Source texts of formatted documents:
>>>>

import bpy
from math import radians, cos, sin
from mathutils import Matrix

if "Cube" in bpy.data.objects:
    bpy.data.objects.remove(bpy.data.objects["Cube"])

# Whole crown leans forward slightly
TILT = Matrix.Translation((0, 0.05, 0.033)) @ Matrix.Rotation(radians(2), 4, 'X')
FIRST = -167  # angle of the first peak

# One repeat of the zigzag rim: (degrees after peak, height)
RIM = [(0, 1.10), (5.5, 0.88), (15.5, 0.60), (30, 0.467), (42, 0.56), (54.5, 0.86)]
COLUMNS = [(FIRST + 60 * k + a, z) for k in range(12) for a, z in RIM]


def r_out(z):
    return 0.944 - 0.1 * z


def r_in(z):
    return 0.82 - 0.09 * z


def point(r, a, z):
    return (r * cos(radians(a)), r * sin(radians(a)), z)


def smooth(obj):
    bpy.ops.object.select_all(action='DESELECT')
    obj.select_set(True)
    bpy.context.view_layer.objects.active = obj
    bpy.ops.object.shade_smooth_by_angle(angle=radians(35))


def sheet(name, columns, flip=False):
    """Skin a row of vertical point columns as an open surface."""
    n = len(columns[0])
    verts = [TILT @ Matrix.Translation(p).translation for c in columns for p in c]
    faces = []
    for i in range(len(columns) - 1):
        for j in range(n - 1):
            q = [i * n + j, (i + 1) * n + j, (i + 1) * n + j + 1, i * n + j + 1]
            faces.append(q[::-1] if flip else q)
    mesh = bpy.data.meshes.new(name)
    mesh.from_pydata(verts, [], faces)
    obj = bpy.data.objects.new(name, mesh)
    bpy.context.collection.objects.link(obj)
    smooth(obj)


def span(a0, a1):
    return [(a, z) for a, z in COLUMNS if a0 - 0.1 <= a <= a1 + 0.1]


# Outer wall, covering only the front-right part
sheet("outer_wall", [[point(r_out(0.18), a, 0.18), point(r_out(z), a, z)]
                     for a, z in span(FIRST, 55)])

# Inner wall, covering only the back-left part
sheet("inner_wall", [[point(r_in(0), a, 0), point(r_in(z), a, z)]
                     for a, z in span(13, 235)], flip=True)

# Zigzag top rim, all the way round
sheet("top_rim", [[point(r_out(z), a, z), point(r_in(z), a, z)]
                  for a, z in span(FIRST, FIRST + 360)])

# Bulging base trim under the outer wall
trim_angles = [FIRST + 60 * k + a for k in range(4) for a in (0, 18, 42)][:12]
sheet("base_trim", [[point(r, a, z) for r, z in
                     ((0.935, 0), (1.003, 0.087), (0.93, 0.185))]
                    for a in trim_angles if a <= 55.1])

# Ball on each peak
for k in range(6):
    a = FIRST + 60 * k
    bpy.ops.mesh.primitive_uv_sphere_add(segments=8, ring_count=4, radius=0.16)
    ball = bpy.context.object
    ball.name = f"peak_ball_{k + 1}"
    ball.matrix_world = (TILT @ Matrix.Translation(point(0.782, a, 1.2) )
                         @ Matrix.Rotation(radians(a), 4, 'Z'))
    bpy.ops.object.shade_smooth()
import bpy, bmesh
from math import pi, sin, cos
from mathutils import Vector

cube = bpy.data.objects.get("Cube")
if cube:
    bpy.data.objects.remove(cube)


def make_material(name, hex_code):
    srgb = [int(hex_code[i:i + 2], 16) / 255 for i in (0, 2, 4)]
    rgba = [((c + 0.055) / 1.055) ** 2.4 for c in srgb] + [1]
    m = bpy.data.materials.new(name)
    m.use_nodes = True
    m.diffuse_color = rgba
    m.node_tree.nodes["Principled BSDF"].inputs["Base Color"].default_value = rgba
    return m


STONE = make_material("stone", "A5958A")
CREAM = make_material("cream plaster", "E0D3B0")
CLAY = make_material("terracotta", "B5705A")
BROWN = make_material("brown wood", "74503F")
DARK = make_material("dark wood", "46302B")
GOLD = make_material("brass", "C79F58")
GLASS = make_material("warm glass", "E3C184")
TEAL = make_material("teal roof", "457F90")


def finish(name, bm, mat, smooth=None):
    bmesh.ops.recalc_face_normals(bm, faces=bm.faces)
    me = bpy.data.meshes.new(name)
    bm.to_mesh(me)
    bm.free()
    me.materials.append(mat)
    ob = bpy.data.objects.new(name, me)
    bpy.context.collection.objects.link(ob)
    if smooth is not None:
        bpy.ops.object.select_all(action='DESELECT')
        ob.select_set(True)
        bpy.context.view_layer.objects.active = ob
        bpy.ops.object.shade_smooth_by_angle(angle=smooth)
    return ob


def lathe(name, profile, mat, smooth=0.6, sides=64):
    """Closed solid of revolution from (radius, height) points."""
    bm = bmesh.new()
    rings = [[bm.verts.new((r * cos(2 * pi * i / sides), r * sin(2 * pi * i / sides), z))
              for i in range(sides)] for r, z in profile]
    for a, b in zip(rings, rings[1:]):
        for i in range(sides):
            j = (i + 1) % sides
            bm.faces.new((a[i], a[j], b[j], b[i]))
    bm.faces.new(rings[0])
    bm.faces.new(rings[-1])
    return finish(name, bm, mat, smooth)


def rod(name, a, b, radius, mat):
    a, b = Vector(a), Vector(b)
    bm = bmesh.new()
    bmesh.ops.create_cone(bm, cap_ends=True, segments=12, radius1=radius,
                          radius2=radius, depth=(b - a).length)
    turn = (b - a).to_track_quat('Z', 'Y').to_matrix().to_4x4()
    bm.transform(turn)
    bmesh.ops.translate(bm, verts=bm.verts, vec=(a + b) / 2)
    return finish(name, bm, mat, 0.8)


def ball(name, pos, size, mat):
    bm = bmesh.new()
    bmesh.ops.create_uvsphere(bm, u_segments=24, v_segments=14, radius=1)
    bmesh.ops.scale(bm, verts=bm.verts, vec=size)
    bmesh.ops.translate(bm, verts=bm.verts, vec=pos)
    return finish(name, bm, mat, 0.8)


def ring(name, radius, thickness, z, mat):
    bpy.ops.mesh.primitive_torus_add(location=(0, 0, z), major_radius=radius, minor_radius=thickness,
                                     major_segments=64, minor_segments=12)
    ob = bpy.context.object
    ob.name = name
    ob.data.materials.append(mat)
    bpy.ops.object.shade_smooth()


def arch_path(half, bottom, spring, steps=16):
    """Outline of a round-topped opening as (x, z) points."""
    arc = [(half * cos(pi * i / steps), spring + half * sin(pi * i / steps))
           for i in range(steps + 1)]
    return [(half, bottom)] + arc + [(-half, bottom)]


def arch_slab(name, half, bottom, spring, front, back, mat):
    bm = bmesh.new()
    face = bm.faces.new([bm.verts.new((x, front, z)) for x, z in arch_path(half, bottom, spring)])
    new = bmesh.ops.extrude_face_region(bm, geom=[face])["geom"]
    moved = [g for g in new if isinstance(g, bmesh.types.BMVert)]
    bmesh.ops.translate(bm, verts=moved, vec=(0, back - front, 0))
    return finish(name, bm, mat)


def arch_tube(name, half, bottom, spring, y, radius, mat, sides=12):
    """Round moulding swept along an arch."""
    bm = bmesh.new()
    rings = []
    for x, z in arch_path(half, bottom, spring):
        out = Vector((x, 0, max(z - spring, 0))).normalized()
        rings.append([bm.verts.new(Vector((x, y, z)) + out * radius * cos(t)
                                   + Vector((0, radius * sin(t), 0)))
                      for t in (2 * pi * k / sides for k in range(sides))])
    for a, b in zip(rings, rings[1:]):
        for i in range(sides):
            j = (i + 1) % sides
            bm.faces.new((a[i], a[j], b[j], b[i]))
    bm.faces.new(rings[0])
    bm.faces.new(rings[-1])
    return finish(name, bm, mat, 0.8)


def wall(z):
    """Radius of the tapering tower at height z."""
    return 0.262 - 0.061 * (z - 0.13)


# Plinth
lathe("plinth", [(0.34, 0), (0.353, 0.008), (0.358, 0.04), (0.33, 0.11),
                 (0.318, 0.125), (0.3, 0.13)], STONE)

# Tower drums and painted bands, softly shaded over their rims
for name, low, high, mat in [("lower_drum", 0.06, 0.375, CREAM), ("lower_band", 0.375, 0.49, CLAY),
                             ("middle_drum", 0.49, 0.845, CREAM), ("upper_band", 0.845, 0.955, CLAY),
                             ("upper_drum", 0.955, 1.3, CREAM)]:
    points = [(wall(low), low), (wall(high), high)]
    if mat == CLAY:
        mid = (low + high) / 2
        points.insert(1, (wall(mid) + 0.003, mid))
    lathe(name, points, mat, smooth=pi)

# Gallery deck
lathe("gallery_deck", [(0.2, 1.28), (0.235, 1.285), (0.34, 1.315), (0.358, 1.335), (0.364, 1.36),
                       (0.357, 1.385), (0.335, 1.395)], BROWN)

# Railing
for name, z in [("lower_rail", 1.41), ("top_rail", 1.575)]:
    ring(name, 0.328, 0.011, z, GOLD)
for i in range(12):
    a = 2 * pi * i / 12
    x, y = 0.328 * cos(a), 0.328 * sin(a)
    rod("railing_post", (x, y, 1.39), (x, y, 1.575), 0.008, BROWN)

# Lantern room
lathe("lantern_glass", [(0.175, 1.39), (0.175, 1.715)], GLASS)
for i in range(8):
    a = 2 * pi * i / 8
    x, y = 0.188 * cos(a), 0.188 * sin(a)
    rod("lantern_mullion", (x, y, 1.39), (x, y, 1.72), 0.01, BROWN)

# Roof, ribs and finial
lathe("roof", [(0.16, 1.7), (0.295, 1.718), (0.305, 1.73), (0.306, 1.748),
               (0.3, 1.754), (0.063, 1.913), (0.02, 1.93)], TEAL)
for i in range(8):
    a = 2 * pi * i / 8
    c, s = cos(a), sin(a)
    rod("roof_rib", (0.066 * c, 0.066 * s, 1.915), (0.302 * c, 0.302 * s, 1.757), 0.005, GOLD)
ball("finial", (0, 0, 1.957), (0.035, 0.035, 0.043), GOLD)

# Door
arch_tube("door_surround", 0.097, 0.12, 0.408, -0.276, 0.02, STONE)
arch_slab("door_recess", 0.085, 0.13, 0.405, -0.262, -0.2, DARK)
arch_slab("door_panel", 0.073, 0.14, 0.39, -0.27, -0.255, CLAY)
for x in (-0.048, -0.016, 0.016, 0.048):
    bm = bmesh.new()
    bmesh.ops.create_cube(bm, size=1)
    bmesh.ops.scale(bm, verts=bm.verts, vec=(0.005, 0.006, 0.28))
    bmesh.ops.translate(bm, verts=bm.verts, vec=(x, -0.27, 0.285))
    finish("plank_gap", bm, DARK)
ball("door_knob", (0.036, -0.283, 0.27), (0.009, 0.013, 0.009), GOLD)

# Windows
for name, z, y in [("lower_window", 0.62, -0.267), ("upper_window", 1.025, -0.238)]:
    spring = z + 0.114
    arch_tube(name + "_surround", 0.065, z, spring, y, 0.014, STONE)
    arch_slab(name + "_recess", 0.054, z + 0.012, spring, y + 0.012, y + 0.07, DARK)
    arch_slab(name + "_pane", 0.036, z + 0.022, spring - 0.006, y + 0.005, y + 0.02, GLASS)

<<<<

* **What you will do**
Output each line of the records above exactly, beginning at the first, and stop once the line containing "# Inner wall, covering" has been output.

* **Response**
import bpy
from math import radians, cos, sin
from mathutils import Matrix

if "Cube" in bpy.data.objects:
    bpy.data.objects.remove(bpy.data.objects["Cube"])

# Whole crown leans forward slightly
TILT = Matrix.Translation((0, 0.05, 0.033)) @ Matrix.Rotation(radians(2), 4, 'X')
FIRST = -167  # angle of the first peak

# One repeat of the zigzag rim: (degrees after peak, height)
RIM = [(0, 1.10), (5.5, 0.88), (15.5, 0.60), (30, 0.467), (42, 0.56), (54.5, 0.86)]
COLUMNS = [(FIRST + 60 * k + a, z) for k in range(12) for a, z in RIM]


def r_out(z):
    return 0.944 - 0.1 * z


def r_in(z):
    return 0.82 - 0.09 * z


def point(r, a, z):
    return (r * cos(radians(a)), r * sin(radians(a)), z)


def smooth(obj):
    bpy.ops.object.select_all(action='DESELECT')
    obj.select_set(True)
    bpy.context.view_layer.objects.active = obj
    bpy.ops.object.shade_smooth_by_angle(angle=radians(35))


def sheet(name, columns, flip=False):
    """Skin a row of vertical point columns as an open surface."""
    n = len(columns[0])
    verts = [TILT @ Matrix.Translation(p).translation for c in columns for p in c]
    faces = []
    for i in range(len(columns) - 1):
        for j in range(n - 1):
            q = [i * n + j, (i + 1) * n + j, (i + 1) * n + j + 1, i * n + j + 1]
            faces.append(q[::-1] if flip else q)
    mesh = bpy.data.meshes.new(name)
    mesh.from_pydata(verts, [], faces)
    obj = bpy.data.objects.new(name, mesh)
    bpy.context.collection.objects.link(obj)
    smooth(obj)


def span(a0, a1):
    return [(a, z) for a, z in COLUMNS if a0 - 0.1 <= a <= a1 + 0.1]


# Outer wall, covering only the front-right part
sheet("outer_wall", [[point(r_out(0.18), a, 0.18), point(r_out(z), a, z)]
                     for a, z in span(FIRST, 55)])

# Inner wall, covering only the back-left part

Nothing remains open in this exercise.